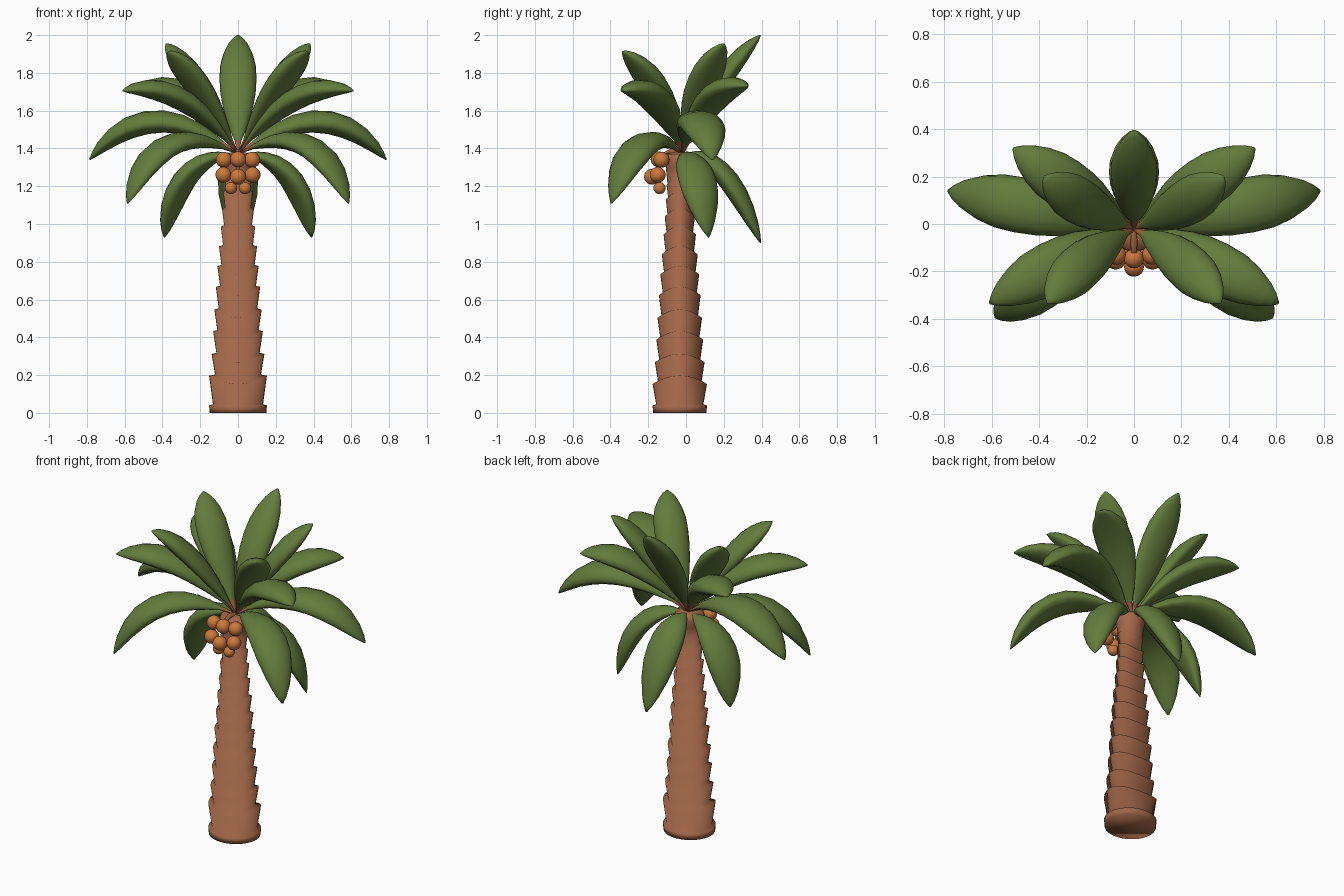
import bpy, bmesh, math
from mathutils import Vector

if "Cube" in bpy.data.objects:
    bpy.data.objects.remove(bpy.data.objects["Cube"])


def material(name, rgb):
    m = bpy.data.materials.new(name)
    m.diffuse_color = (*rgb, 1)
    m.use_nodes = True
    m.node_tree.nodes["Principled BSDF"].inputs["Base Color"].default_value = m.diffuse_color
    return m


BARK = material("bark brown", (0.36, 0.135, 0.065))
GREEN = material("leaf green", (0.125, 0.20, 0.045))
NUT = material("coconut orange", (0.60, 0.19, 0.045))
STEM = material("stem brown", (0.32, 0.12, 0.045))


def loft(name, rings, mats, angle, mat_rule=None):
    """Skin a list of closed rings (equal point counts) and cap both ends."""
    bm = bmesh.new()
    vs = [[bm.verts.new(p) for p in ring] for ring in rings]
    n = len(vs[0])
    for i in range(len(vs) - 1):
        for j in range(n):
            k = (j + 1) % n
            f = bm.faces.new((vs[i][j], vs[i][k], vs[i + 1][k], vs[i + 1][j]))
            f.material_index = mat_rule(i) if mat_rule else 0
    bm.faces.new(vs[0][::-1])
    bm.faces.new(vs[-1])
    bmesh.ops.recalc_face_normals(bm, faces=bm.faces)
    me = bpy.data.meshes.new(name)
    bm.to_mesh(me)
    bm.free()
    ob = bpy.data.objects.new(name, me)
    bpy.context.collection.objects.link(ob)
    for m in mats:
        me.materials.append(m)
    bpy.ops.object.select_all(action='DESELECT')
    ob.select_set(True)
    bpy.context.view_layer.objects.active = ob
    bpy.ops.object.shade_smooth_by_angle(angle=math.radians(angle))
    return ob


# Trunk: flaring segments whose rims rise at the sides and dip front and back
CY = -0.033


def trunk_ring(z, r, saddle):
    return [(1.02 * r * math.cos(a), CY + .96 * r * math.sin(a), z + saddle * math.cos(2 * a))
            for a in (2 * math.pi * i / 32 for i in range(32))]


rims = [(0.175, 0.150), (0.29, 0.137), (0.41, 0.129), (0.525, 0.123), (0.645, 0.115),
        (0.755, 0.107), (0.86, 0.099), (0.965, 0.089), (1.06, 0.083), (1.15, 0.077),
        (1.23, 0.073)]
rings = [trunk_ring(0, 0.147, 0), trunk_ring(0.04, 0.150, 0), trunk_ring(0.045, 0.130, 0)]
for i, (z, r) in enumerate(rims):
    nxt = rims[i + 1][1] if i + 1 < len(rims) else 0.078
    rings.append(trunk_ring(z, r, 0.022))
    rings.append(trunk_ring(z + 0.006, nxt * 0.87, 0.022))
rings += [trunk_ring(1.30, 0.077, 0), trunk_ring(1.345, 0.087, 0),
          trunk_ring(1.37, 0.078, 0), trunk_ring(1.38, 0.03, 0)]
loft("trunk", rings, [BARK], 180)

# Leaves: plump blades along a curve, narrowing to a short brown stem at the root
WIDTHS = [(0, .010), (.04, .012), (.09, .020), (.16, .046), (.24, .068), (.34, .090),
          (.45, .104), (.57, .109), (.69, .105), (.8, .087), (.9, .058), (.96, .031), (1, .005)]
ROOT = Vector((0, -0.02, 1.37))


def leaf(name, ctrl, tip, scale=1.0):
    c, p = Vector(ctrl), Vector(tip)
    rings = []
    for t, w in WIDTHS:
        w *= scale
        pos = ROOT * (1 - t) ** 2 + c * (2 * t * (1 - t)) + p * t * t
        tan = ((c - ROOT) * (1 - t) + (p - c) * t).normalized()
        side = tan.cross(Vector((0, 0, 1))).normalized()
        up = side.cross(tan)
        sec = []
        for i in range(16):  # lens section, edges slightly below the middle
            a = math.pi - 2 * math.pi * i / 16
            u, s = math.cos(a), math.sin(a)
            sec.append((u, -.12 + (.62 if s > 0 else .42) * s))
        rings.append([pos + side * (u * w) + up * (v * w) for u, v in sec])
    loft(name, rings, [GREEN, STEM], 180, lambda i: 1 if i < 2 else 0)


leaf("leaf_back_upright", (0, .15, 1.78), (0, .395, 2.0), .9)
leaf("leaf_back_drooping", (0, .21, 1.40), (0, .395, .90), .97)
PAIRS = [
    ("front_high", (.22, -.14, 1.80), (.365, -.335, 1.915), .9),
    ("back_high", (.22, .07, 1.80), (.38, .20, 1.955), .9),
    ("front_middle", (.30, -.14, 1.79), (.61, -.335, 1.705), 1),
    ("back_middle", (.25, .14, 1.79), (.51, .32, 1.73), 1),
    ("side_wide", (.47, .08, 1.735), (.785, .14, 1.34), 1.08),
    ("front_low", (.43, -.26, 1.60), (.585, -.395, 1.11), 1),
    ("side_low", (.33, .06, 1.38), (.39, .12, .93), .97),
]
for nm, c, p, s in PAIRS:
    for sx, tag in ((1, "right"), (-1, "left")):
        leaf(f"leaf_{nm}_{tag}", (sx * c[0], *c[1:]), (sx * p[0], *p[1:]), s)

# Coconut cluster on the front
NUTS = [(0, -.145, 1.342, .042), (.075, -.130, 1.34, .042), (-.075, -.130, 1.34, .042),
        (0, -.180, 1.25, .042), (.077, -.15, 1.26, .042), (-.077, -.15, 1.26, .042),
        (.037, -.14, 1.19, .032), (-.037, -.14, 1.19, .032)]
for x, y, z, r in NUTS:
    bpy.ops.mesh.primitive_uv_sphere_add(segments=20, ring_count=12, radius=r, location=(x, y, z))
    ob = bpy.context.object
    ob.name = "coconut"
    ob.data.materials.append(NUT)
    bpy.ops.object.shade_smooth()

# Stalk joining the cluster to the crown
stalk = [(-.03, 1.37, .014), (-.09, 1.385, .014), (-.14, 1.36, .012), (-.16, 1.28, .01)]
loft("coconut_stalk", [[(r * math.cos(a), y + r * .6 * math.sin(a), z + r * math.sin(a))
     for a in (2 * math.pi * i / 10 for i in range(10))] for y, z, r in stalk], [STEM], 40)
──────────────────────────────
**TASK TO COMPLETE:** Please reproduce each entry above word for word and keep the pictures out of the copy.

**SOLUTION:**
import bpy, bmesh, math
from mathutils import Vector

if "Cube" in bpy.data.objects:
    bpy.data.objects.remove(bpy.data.objects["Cube"])


def material(name, rgb):
    m = bpy.data.materials.new(name)
    m.diffuse_color = (*rgb, 1)
    m.use_nodes = True
    m.node_tree.nodes["Principled BSDF"].inputs["Base Color"].default_value = m.diffuse_color
    return m


BARK = material("bark brown", (0.36, 0.135, 0.065))
GREEN = material("leaf green", (0.125, 0.20, 0.045))
NUT = material("coconut orange", (0.60, 0.19, 0.045))
STEM = material("stem brown", (0.32, 0.12, 0.045))


def loft(name, rings, mats, angle, mat_rule=None):
    """Skin a list of closed rings (equal point counts) and cap both ends."""
    bm = bmesh.new()
    vs = [[bm.verts.new(p) for p in ring] for ring in rings]
    n = len(vs[0])
    for i in range(len(vs) - 1):
        for j in range(n):
            k = (j + 1) % n
            f = bm.faces.new((vs[i][j], vs[i][k], vs[i + 1][k], vs[i + 1][j]))
            f.material_index = mat_rule(i) if mat_rule else 0
    bm.faces.new(vs[0][::-1])
    bm.faces.new(vs[-1])
    bmesh.ops.recalc_face_normals(bm, faces=bm.faces)
    me = bpy.data.meshes.new(name)
    bm.to_mesh(me)
    bm.free()
    ob = bpy.data.objects.new(name, me)
    bpy.context.collection.objects.link(ob)
    for m in mats:
        me.materials.append(m)
    bpy.ops.object.select_all(action='DESELECT')
    ob.select_set(True)
    bpy.context.view_layer.objects.active = ob
    bpy.ops.object.shade_smooth_by_angle(angle=math.radians(angle))
    return ob


# Trunk: flaring segments whose rims rise at the sides and dip front and back
CY = -0.033


def trunk_ring(z, r, saddle):
    return [(1.02 * r * math.cos(a), CY + .96 * r * math.sin(a), z + saddle * math.cos(2 * a))
            for a in (2 * math.pi * i / 32 for i in range(32))]


rims = [(0.175, 0.150), (0.29, 0.137), (0.41, 0.129), (0.525, 0.123), (0.645, 0.115),
        (0.755, 0.107), (0.86, 0.099), (0.965, 0.089), (1.06, 0.083), (1.15, 0.077),
        (1.23, 0.073)]
rings = [trunk_ring(0, 0.147, 0), trunk_ring(0.04, 0.150, 0), trunk_ring(0.045, 0.130, 0)]
for i, (z, r) in enumerate(rims):
    nxt = rims[i + 1][1] if i + 1 < len(rims) else 0.078
    rings.append(trunk_ring(z, r, 0.022))
    rings.append(trunk_ring(z + 0.006, nxt * 0.87, 0.022))
rings += [trunk_ring(1.30, 0.077, 0), trunk_ring(1.345, 0.087, 0),
          trunk_ring(1.37, 0.078, 0), trunk_ring(1.38, 0.03, 0)]
loft("trunk", rings, [BARK], 180)

# Leaves: plump blades along a curve, narrowing to a short brown stem at the root
WIDTHS = [(0, .010), (.04, .012), (.09, .020), (.16, .046), (.24, .068), (.34, .090),
          (.45, .104), (.57, .109), (.69, .105), (.8, .087), (.9, .058), (.96, .031), (1, .005)]
ROOT = Vector((0, -0.02, 1.37))


def leaf(name, ctrl, tip, scale=1.0):
    c, p = Vector(ctrl), Vector(tip)
    rings = []
    for t, w in WIDTHS:
        w *= scale
        pos = ROOT * (1 - t) ** 2 + c * (2 * t * (1 - t)) + p * t * t
        tan = ((c - ROOT) * (1 - t) + (p - c) * t).normalized()
        side = tan.cross(Vector((0, 0, 1))).normalized()
        up = side.cross(tan)
        sec = []
        for i in range(16):  # lens section, edges slightly below the middle
            a = math.pi - 2 * math.pi * i / 16
            u, s = math.cos(a), math.sin(a)
            sec.append((u, -.12 + (.62 if s > 0 else .42) * s))
        rings.append([pos + side * (u * w) + up * (v * w) for u, v in sec])
    loft(name, rings, [GREEN, STEM], 180, lambda i: 1 if i < 2 else 0)


leaf("leaf_back_upright", (0, .15, 1.78), (0, .395, 2.0), .9)
leaf("leaf_back_drooping", (0, .21, 1.40), (0, .395, .90), .97)
PAIRS = [
    ("front_high", (.22, -.14, 1.80), (.365, -.335, 1.915), .9),
    ("back_high", (.22, .07, 1.80), (.38, .20, 1.955), .9),
    ("front_middle", (.30, -.14, 1.79), (.61, -.335, 1.705), 1),
    ("back_middle", (.25, .14, 1.79), (.51, .32, 1.73), 1),
    ("side_wide", (.47, .08, 1.735), (.785, .14, 1.34), 1.08),
    ("front_low", (.43, -.26, 1.60), (.585, -.395, 1.11), 1),
    ("side_low", (.33, .06, 1.38), (.39, .12, .93), .97),
]
for nm, c, p, s in PAIRS:
    for sx, tag in ((1, "right"), (-1, "left")):
        leaf(f"leaf_{nm}_{tag}", (sx * c[0], *c[1:]), (sx * p[0], *p[1:]), s)

# Coconut cluster on the front
NUTS = [(0, -.145, 1.342, .042), (.075, -.130, 1.34, .042), (-.075, -.130, 1.34, .042),
        (0, -.180, 1.25, .042), (.077, -.15, 1.26, .042), (-.077, -.15, 1.26, .042),
        (.037, -.14, 1.19, .032), (-.037, -.14, 1.19, .032)]
for x, y, z, r in NUTS:
    bpy.ops.mesh.primitive_uv_sphere_add(segments=20, ring_count=12, radius=r, location=(x, y, z))
    ob = bpy.context.object
    ob.name = "coconut"
    ob.data.materials.append(NUT)
    bpy.ops.object.shade_smooth()

# Stalk joining the cluster to the crown
stalk = [(-.03, 1.37, .014), (-.09, 1.385, .014), (-.14, 1.36, .012), (-.16, 1.28, .01)]
loft("coconut_stalk", [[(r * math.cos(a), y + r * .6 * math.sin(a), z + r * math.sin(a))
     for a in (2 * math.pi * i / 10 for i in range(10))] for y, z, r in stalk], [STEM], 40)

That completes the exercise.